SUPPLIED INFORMATION:
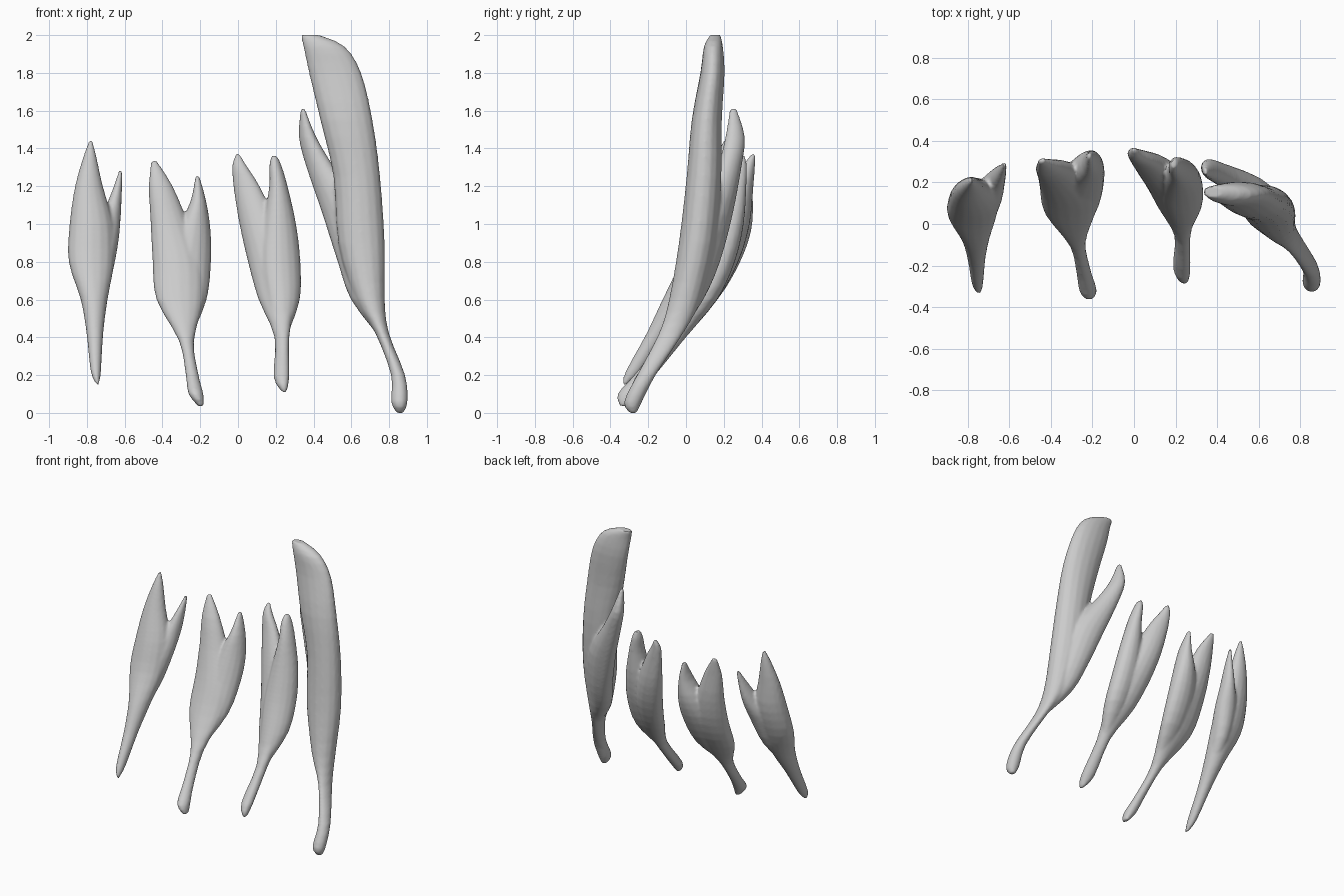
import bpy, bmesh, math
from mathutils import Vector

SIDES = 16


def smooth_rows(rows, steps=3):
    """Catmull-Rom interpolation between cross-section rows."""
    pts = [Vector(r) for r in rows]
    out = []
    for i in range(len(pts) - 1):
        p1, p2 = pts[i], pts[i + 1]
        p0 = pts[i - 1] if i else p1
        p3 = pts[i + 2] if i + 2 < len(pts) else p2
        for k in range(steps):
            t = k / steps
            h = 0.5 * (2 * p1 + (p2 - p0) * t + (2 * p0 - 5 * p1 + 4 * p2 - p3) * t * t
                       + (3 * p1 - p0 - 3 * p2 + p3) * t ** 3)
            out.append(h)
    out.append(pts[-1])
    return out


def loft(name, rows, slant):
    """Rows: (z, left x, right x, centre y, half depth); slant shears the section in y."""
    bm = bmesh.new()
    rings = []
    for z, x0, x1, y, d in smooth_rows(rows):
        xc, a = (x0 + x1) / 2, max((x1 - x0) / 2, 0.006)
        d = max(d, 0.006)
        ring = []
        for i in range(SIDES):
            t = 2 * math.pi * i / SIDES
            dx = a * math.cos(t)
            ring.append(bm.verts.new((xc + dx, y + d * math.sin(t) + slant * dx, z)))
        rings.append(ring)
    for r, s in zip(rings, rings[1:]):
        for i in range(SIDES):
            j = (i + 1) % SIDES
            bm.faces.new((r[i], r[j], s[j], s[i]))
    bm.faces.new(rings[0][::-1])
    bm.faces.new(rings[-1])
    bmesh.ops.recalc_face_normals(bm, faces=bm.faces)
    me = bpy.data.meshes.new(name)
    bm.to_mesh(me)
    bm.free()
    ob = bpy.data.objects.new(name, me)
    bpy.context.collection.objects.link(ob)
    return ob


def muscle(name, main, side, slant, side_slant):
    """Tendon with main head, fused with a second head and blended at the seam."""
    ob = loft(name, main, slant)
    head = loft(name + "_second_head", side, side_slant)
    fuse = ob.modifiers.new("fuse", 'BOOLEAN')
    fuse.operation = 'UNION'
    fuse.solver = 'EXACT'
    fuse.object = head
    skin = ob.modifiers.new("skin", 'REMESH')
    skin.mode = 'VOXEL'
    skin.voxel_size = 0.01
    blend = ob.modifiers.new("blend", 'SMOOTH')
    blend.factor = 0.5
    blend.iterations = 4
    bpy.ops.object.select_all(action='DESELECT')
    bpy.context.view_layer.objects.active = ob
    ob.select_set(True)
    for m in ("fuse", "skin", "blend"):
        bpy.ops.object.modifier_apply(modifier=m)
    bpy.data.objects.remove(head)
    bpy.ops.object.shade_smooth_by_angle(angle=math.radians(50))


# Leftmost forked muscle
muscle("muscle_far_left", [
    (0.15, -0.75, -0.735, -0.325, 0.01), (0.22, -0.78, -0.725, -0.28, 0.04),
    (0.42, -0.802, -0.713, -0.155, 0.055), (0.60, -0.833, -0.69, -0.045, 0.08),
    (0.80, -0.897, -0.655, 0.06, 0.09), (1.00, -0.892, -0.66, 0.125, 0.09),
    (1.20, -0.863, -0.715, 0.165, 0.06), (1.36, -0.818, -0.75, 0.195, 0.032),
    (1.445, -0.786, -0.772, 0.21, 0.01)],
    [(0.50, -0.77, -0.73, -0.10, 0.03), (0.70, -0.80, -0.673, 0.03, 0.08),
     (0.90, -0.80, -0.633, 0.12, 0.085), (1.05, -0.72, -0.620, 0.20, 0.065),
     (1.18, -0.665, -0.614, 0.25, 0.038), (1.285, -0.63, -0.612, 0.288, 0.01)], 0.08, 0.2)

# Centre left forked muscle
muscle("muscle_centre_left", [
    (0.035, -0.21, -0.18, -0.325, 0.025), (0.10, -0.262, -0.183, -0.31, 0.052),
    (0.20, -0.277, -0.208, -0.23, 0.045), (0.38, -0.312, -0.233, -0.085, 0.05),
    (0.60, -0.433, -0.18, 0.075, 0.08), (0.80, -0.453, -0.18, 0.175, 0.088),
    (1.00, -0.463, -0.26, 0.235, 0.07), (1.20, -0.473, -0.345, 0.27, 0.042),
    (1.335, -0.46, -0.43, 0.305, 0.012)],
    [(0.42, -0.29, -0.24, -0.05, 0.03), (0.60, -0.36, -0.165, 0.09, 0.075),
     (0.80, -0.37, -0.142, 0.195, 0.09), (0.97, -0.32, -0.145, 0.26, 0.085),
     (1.12, -0.252, -0.168, 0.295, 0.06), (1.255, -0.225, -0.205, 0.33, 0.018)], 0.05, 0.2)

# Centre right forked muscle
muscle("muscle_centre_right", [
    (0.11, 0.235, 0.257, -0.27, 0.02), (0.19, 0.188, 0.272, -0.22, 0.048),
    (0.40, 0.193, 0.272, -0.05, 0.05), (0.60, 0.108, 0.30, 0.09, 0.075),
    (0.80, 0.052, 0.28, 0.19, 0.085), (1.00, 0.007, 0.21, 0.26, 0.075),
    (1.20, -0.025, 0.115, 0.31, 0.045), (1.31, -0.031, 0.045, 0.335, 0.03),
    (1.37, -0.012, 0.010, 0.358, 0.012)],
    [(0.42, 0.21, 0.265, -0.03, 0.04), (0.60, 0.15, 0.328, 0.085, 0.08),
     (0.80, 0.12, 0.331, 0.17, 0.088), (1.00, 0.135, 0.308, 0.225, 0.08),
     (1.20, 0.165, 0.263, 0.26, 0.06), (1.31, 0.166, 0.23, 0.28, 0.042),
     (1.36, 0.177, 0.207, 0.29, 0.022)], -0.2, 0.15)

# Large forked muscle on the right
muscle("muscle_large_right", [
    (0.0, 0.84, 0.875, -0.28, 0.02), (0.06, 0.81, 0.898, -0.28, 0.048),
    (0.20, 0.81, 0.885, -0.21, 0.05), (0.42, 0.728, 0.80, -0.08, 0.065),
    (0.60, 0.62, 0.777, -0.005, 0.085), (0.90, 0.53, 0.777, 0.06, 0.098),
    (1.25, 0.505, 0.753, 0.095, 0.092), (1.55, 0.435, 0.713, 0.11, 0.08),
    (1.80, 0.375, 0.653, 0.14, 0.064), (1.94, 0.345, 0.565, 0.145, 0.05),
    (2.0, 0.33, 0.43, 0.155, 0.028)],
    [(0.40, 0.75, 0.79, -0.08, 0.04), (0.60, 0.598, 0.75, 0.01, 0.08),
     (0.80, 0.527, 0.73, 0.09, 0.085), (1.05, 0.447, 0.68, 0.16, 0.08),
     (1.30, 0.362, 0.51, 0.23, 0.06), (1.46, 0.322, 0.415, 0.26, 0.05),
     (1.61, 0.332, 0.355, 0.25, 0.018)], -0.02, -0.3)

ACTIVITY:
Please give back exactly the lines from the first line of the records above through the line containing "p0 = pts[i - 1] if i else p1", only those and both included, with the pictures removed.

RESULT OF THE EXERCISE:
import bpy, bmesh, math
from mathutils import Vector

SIDES = 16


def smooth_rows(rows, steps=3):
    """Catmull-Rom interpolation between cross-section rows."""
    pts = [Vector(r) for r in rows]
    out = []
    for i in range(len(pts) - 1):
        p1, p2 = pts[i], pts[i + 1]
        p0 = pts[i - 1] if i else p1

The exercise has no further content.